The task. If pictures appear in the lines below, skip them and copy exactly the lines from the one containing "-0.28], [-0.26, -0.065]];" through the one containing "around the lantern", and nothing else.

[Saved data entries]
──────────────────────────────
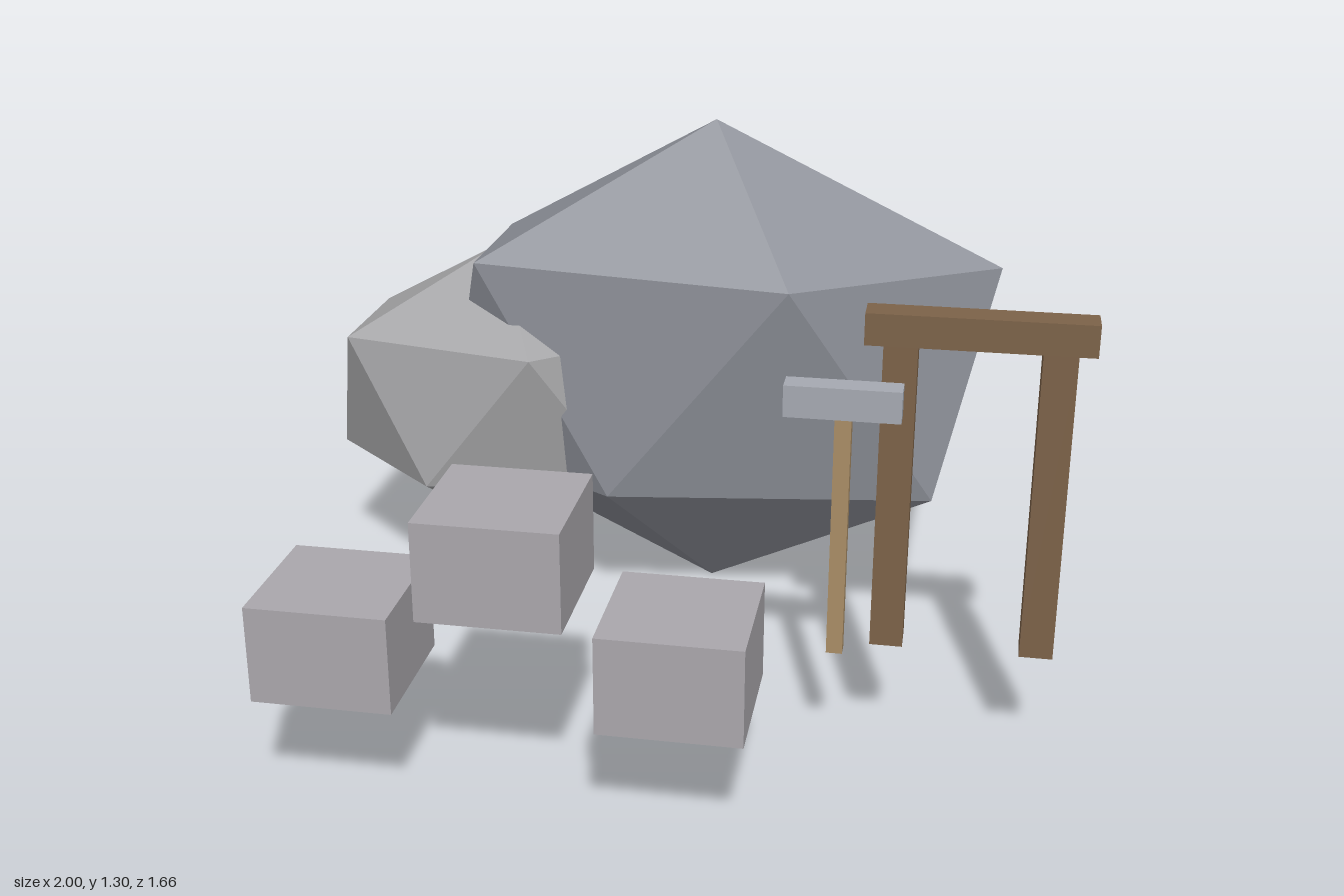
import * as THREE from 'three';
import { ConvexGeometry } from 'three/addons/geometries/ConvexGeometry.js';

const mat = (color) => new THREE.MeshStandardMaterial({ color, flatShading: true });

// Stretched icosahedron standing on a vertex: two poles and two staggered rings of five
function makeBoulder(name, center, radii, material) {
  const points = [new THREE.Vector3(0, 1, 0), new THREE.Vector3(0, -1, 0)];
  const ringY = 1 / Math.sqrt(5), ringR = 2 / Math.sqrt(5);
  // ring radii are given directly, so undo the unit ring radius
  for (let i = 0; i < 5; i++) {
    const a = (i / 5) * Math.PI * 2, b = a + Math.PI / 5;
    points.push(new THREE.Vector3(ringR * Math.cos(a), ringY, ringR * Math.sin(a)));
    points.push(new THREE.Vector3(ringR * Math.cos(b), -ringY, ringR * Math.sin(b)));
  }
  const size = new THREE.Vector3(radii[0] / ringR, radii[1], radii[2] / ringR);
  points.forEach((p) => p.multiply(size));
  const mesh = new THREE.Mesh(new ConvexGeometry(points), material);
  mesh.name = name;
  mesh.position.set(...center);
  return mesh;
}

// Box from its minimum and maximum corners
function makeBox(name, min, max, material) {
  const size = max.map((v, i) => v - min[i]);
  const mesh = new THREE.Mesh(new THREE.BoxGeometry(...size), material);
  mesh.name = name;
  mesh.position.set(...min.map((v, i) => (v + max[i]) / 2));
  return mesh;
}

export function createModel() {
  const model = new THREE.Group();
  model.name = 'rockyOutpost';
  const stone = mat(0xaaa7ac), wood = mat(0x7c6248);

  // Boulders
  model.add(makeBoulder('largeBoulder', [0.05, 0.65, -0.51], [0.75, 0.65, 0.338], mat(0x898c94)));
  model.add(makeBoulder('smallBoulder', [-0.53, 0.535, -0.475], [0.47, 0.415, 0.3], mat(0xa3a3a5)));

  // Stone blocks: outer two low, middle one raised
  [[-0.76, 0.27], [-0.38, 0.5], [0.003, 0.27]].forEach(([x, y], i) => {
    model.add(makeBox(`stoneBlock${i + 1}`, [x, y, 0.513], [x + 0.318, y + 0.228, 0.83], stone));
  });

  // Timber gateway
  const gate = new THREE.Group();
  gate.name = 'timberGateway';
  for (const x of [0.545, 0.885]) {
    gate.add(makeBox('gatePost', [x, 0.27, 0.255], [x + 0.075, 0.997, 0.33], wood));
  }
  gate.add(makeBox('gateBeam', [0.503, 0.997, 0.255], [1, 1.07, 0.33], wood));
  model.add(gate);

  // Sign on a thin post
  const sign = new THREE.Group();
  sign.name = 'sign';
  sign.add(makeBox('signPost', [0.45, 0.27, 0.35], [0.487, 0.845, 0.388], mat(0xa98d66)));
  sign.add(makeBox('signBoard', [0.337, 0.845, 0.338], [0.595, 0.918, 0.398], mat(0xa5a9b1)));
  model.add(sign);

  return model;
}
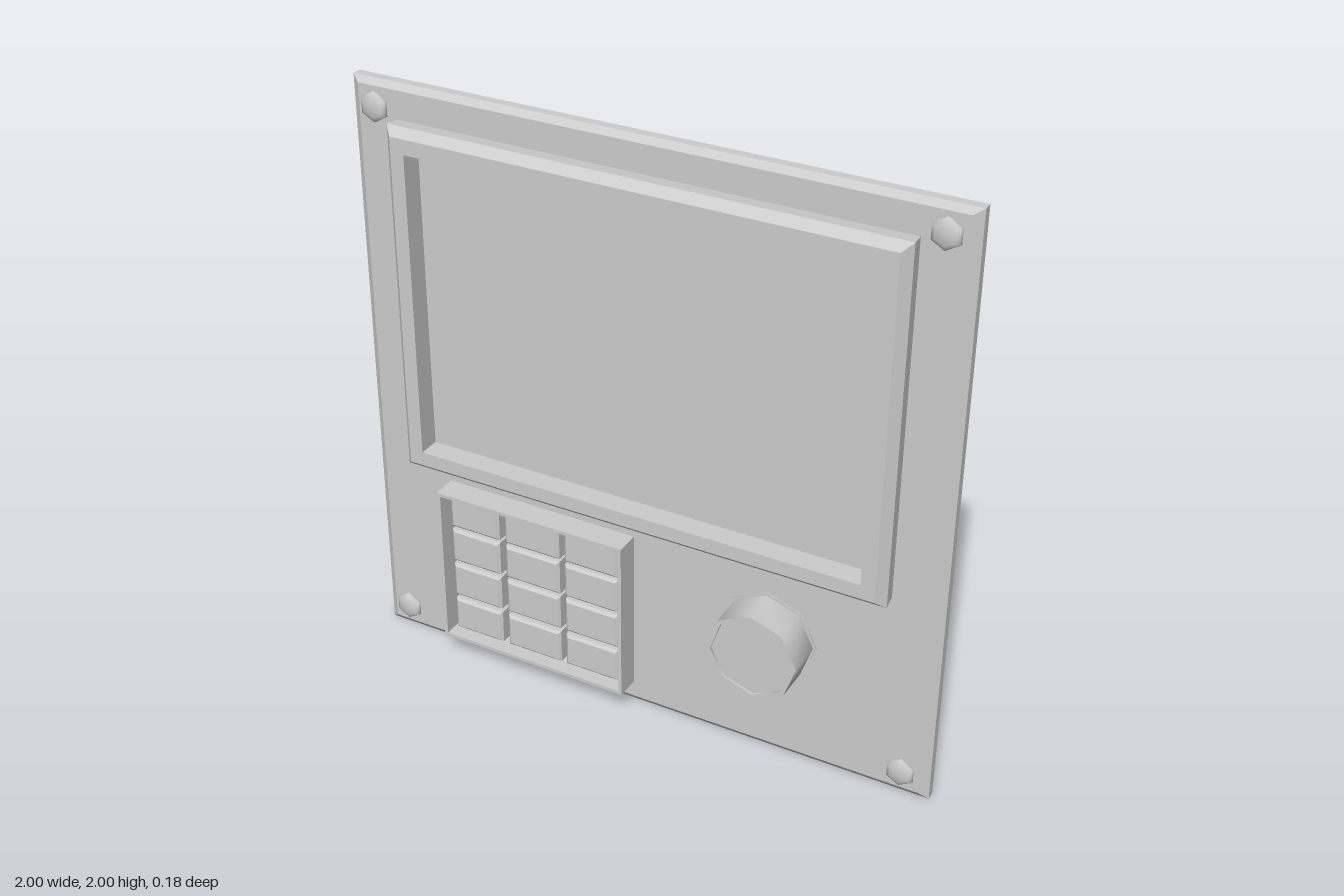
import * as THREE from 'three';
import { toCreasedNormals } from 'three/addons/utils/BufferGeometryUtils.js';

const material = new THREE.MeshStandardMaterial({ color: 0xcccccc });

function addMesh(parent, name, geometry) {
  const mesh = new THREE.Mesh(geometry, material);
  mesh.name = name;
  parent.add(mesh);
  return mesh;
}

// Flat-faced loft through rectangles [x0, x1, y0, y1, z], back to front, capped at both ends
function loftRects(rects) {
  const rings = rects.map(([x0, x1, y0, y1, z]) =>
    [[x0, y0, z], [x1, y0, z], [x1, y1, z], [x0, y1, z]]);
  const pos = [];
  const quad = (a, b, c, d) => pos.push(...a, ...b, ...c, ...a, ...c, ...d);
  for (let r = 0; r < rings.length - 1; r++) {
    const a = rings[r], b = rings[r + 1];
    for (let i = 0; i < 4; i++) {
      const j = (i + 1) % 4;
      quad(a[i], a[j], b[j], b[i]);
    }
  }
  quad(...rings[rings.length - 1]);
  quad(...[...rings[0]].reverse());
  const g = new THREE.BufferGeometry();
  g.setAttribute('position', new THREE.Float32BufferAttribute(pos, 3));
  g.computeVertexNormals();
  return g;
}

// Turned shape with its axis along +z; profile is [radius, z] pairs
function turned(profile, sides, crease) {
  const pts = profile.map(([r, z]) => new THREE.Vector2(r, z));
  const g = new THREE.LatheGeometry(pts, sides).rotateX(Math.PI / 2);
  return toCreasedNormals(g, crease);
}

export function createModel() {
  const group = new THREE.Group();
  const face = -0.04; // front surface of the backplate

  // Backplate with bevelled front edge
  addMesh(group, 'backplate', loftRects([
    [-1, 1, 0, 2, -0.09],
    [-1, 1, 0, 2, -0.06],
    [-0.972, 0.972, 0.025, 1.982, face],
  ]));

  // Bevelled screen surround, recessed down to the screen
  addMesh(group, 'screenFrame', loftRects([
    [-0.835, 0.835, 0.72, 1.89, face],
    [-0.84, 0.84, 0.715, 1.895, 0.01],
    [-0.812, 0.812, 0.742, 1.87, 0.04],
    [-0.765, 0.765, 0.79, 1.82, 0.04],
    [-0.765, 0.765, 0.79, 1.82, face + 0.004],
  ]));

  // Keypad tray with a thin rim
  const keypad = new THREE.Group();
  keypad.name = 'keypad';
  group.add(keypad);
  addMesh(keypad, 'keypadTray', loftRects([
    [-0.715, -0.032, 0.085, 0.655, face],
    [-0.715, -0.032, 0.085, 0.655, 0.045],
    [-0.703, -0.044, 0.097, 0.643, 0.045],
    [-0.703, -0.044, 0.097, 0.643, face + 0.004],
  ]));

  // Three columns by four rows of keys
  const columns = [[-0.688, -0.505], [-0.482, -0.28], [-0.26, -0.065]];
  const rows = [[0.105, 0.225], [0.24, 0.365], [0.378, 0.502], [0.513, 0.635]];
  const b = 0.009;
  for (const [x0, x1] of columns) {
    for (const [y0, y1] of rows) {
      addMesh(keypad, 'key', loftRects([
        [x0, x1, y0, y1, face],
        [x0, x1, y0, y1, 0.004],
        [x0 + b, x1 - b, y0 + b, y1 - b, 0.012],
      ]));
    }
  }

  // Eight-sided control knob with a thin base flange and a shallow dished face
  const knob = addMesh(group, 'knob', turned([
    [0.163, face], [0.163, face + 0.004], [0.153, face + 0.004],
    [0.153, 0.088], [0.137, 0.088], [0.137, 0.08], [0, 0.08],
  ], 8, 0.9));
  knob.position.set(0.443, 0.438, 0);
  knob.rotation.z = 0.07;

  // Domed hexagonal bolts at the corners
  for (const x of [-0.91, 0.91]) {
    for (const y of [0.093, 1.92]) {
      const bolt = addMesh(group, 'bolt', turned([
        [0.042, face], [0.05, -0.033], [0.048, -0.024], [0.034, -0.016], [0, -0.013],
      ], 6, 1.2));
      bolt.position.set(x, y, 0);
    }
  }

  return group;
}
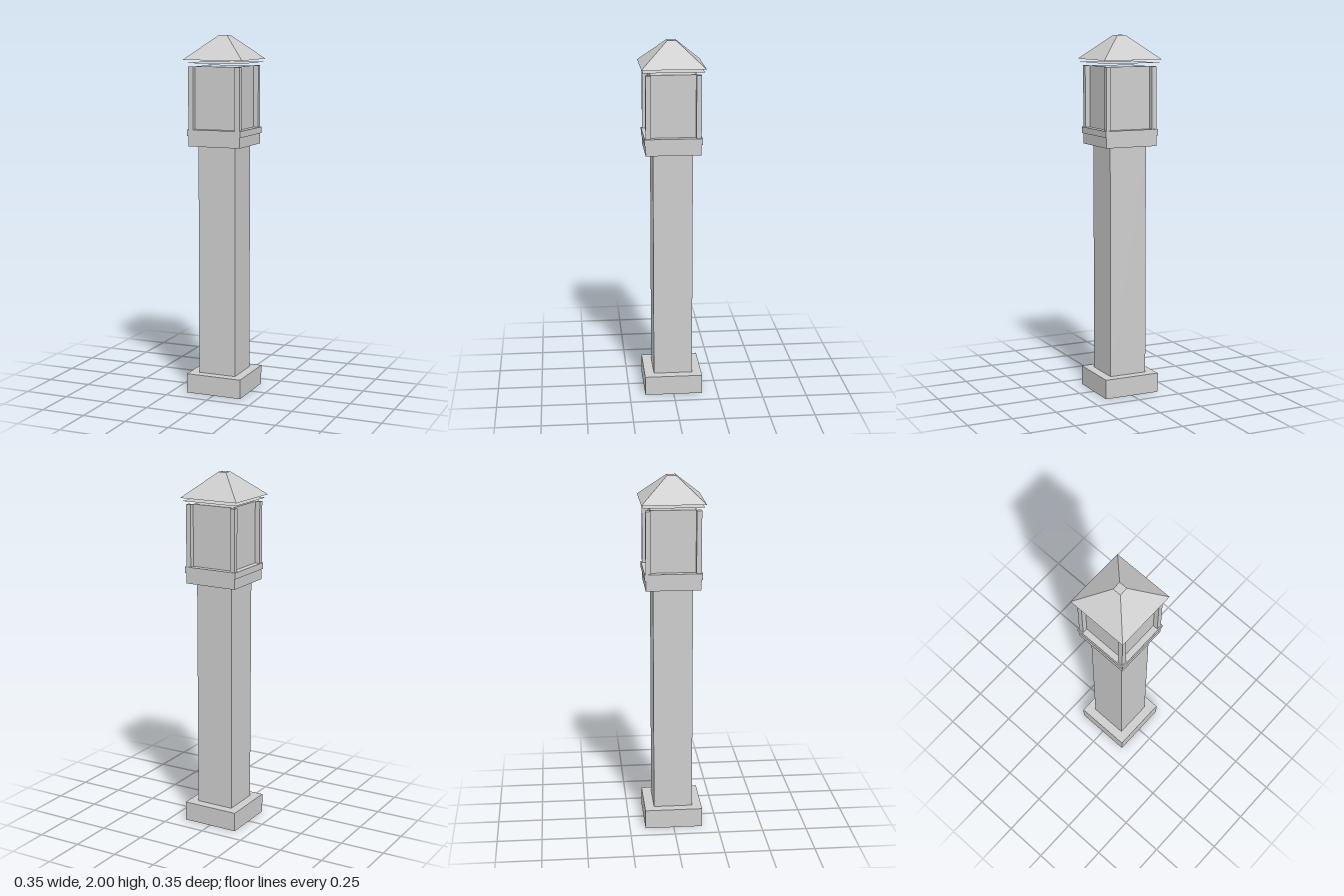
import * as THREE from 'three';

export function createModel() {
  const group = new THREE.Group();
  const stone = new THREE.MeshStandardMaterial({ color: 0xcccccc });
  const stoneSheet = new THREE.MeshStandardMaterial({ color: 0xcccccc, side: THREE.DoubleSide });
  stone.name = 'stone grey';
  stoneSheet.name = 'stone grey sheet';

  function add(name, geometry, x, y, z, material = stone) {
    const mesh = new THREE.Mesh(geometry, material);
    mesh.name = name;
    mesh.position.set(x, y, z);
    group.add(mesh);
    return mesh;
  }

  // Square block given by half width and its bottom and top heights
  function block(name, half, y0, y1, x = 0, z = 0) {
    return add(name, new THREE.BoxGeometry(half * 2, y1 - y0, half * 2), x, (y0 + y1) / 2, z);
  }

  block('base', 0.162, 0, 0.109);
  block('column', 0.109, 0.109, 1.397);
  block('collar', 0.151, 1.397, 1.455);
  block('ledge', 0.157, 1.455, 1.49);
  block('lanternCore', 0.123, 1.49, 1.832);

  // Four slim posts around the lantern
  for (const x of [-1, 1]) {
    for (const z of [-1, 1]) block('cornerPost', 0.014, 1.49, 1.832, x * 0.137, z * 0.137);
  }

  // Thin eave sheet floating just under the roof
  const eave = new THREE.PlaneGeometry(0.33, 0.33).rotateX(-Math.PI / 2);
  add('eave', eave, 0, 1.851, 0, stoneSheet);

  // Truncated pyramid roof: a box with its top corners pulled in
  const roof = new THREE.BoxGeometry(0.347, 0.132, 0.347);
  const p = roof.attributes.position;
  for (let i = 0; i < p.count; i++) {
    if (p.getY(i) > 0) p.setXYZ(i, Math.sign(p.getX(i)) * 0.024, p.getY(i), Math.sign(p.getZ(i)) * 0.024);
  }
  roof.computeVertexNormals();
  add('roof', roof, 0, 1.934, 0);

  return group;
}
──────────────────────────────
Task result.
  const columns = [[-0.688, -0.505], [-0.482, -0.28], [-0.26, -0.065]];
  const rows = [[0.105, 0.225], [0.24, 0.365], [0.378, 0.502], [0.513, 0.635]];
  const b = 0.009;
  for (const [x0, x1] of columns) {
    for (const [y0, y1] of rows) {
      addMesh(keypad, 'key', loftRects([
        [x0, x1, y0, y1, face],
        [x0, x1, y0, y1, 0.004],
        [x0 + b, x1 - b, y0 + b, y1 - b, 0.012],
      ]));
    }
  }

  // Eight-sided control knob with a thin base flange and a shallow dished face
  const knob = addMesh(group, 'knob', turned([
    [0.163, face], [0.163, face + 0.004], [0.153, face + 0.004],
    [0.153, 0.088], [0.137, 0.088], [0.137, 0.08], [0, 0.08],
  ], 8, 0.9));
  knob.position.set(0.443, 0.438, 0);
  knob.rotation.z = 0.07;

  // Domed hexagonal bolts at the corners
  for (const x of [-0.91, 0.91]) {
    for (const y of [0.093, 1.92]) {
      const bolt = addMesh(group, 'bolt', turned([
        [0.042, face], [0.05, -0.033], [0.048, -0.024], [0.034, -0.016], [0, -0.013],
      ], 6, 1.2));
      bolt.position.set(x, y, 0);
    }
  }

  return group;
}
import * as THREE from 'three';

export function createModel() {
  const group = new THREE.Group();
  const stone = new THREE.MeshStandardMaterial({ color: 0xcccccc });
  const stoneSheet = new THREE.MeshStandardMaterial({ color: 0xcccccc, side: THREE.DoubleSide });
  stone.name = 'stone grey';
  stoneSheet.name = 'stone grey sheet';

  function add(name, geometry, x, y, z, material = stone) {
    const mesh = new THREE.Mesh(geometry, material);
    mesh.name = name;
    mesh.position.set(x, y, z);
    group.add(mesh);
    return mesh;
  }

  // Square block given by half width and its bottom and top heights
  function block(name, half, y0, y1, x = 0, z = 0) {
    return add(name, new THREE.BoxGeometry(half * 2, y1 - y0, half * 2), x, (y0 + y1) / 2, z);
  }

  block('base', 0.162, 0, 0.109);
  block('column', 0.109, 0.109, 1.397);
  block('collar', 0.151, 1.397, 1.455);
  block('ledge', 0.157, 1.455, 1.49);
  block('lanternCore', 0.123, 1.49, 1.832);

  // Four slim posts around the lantern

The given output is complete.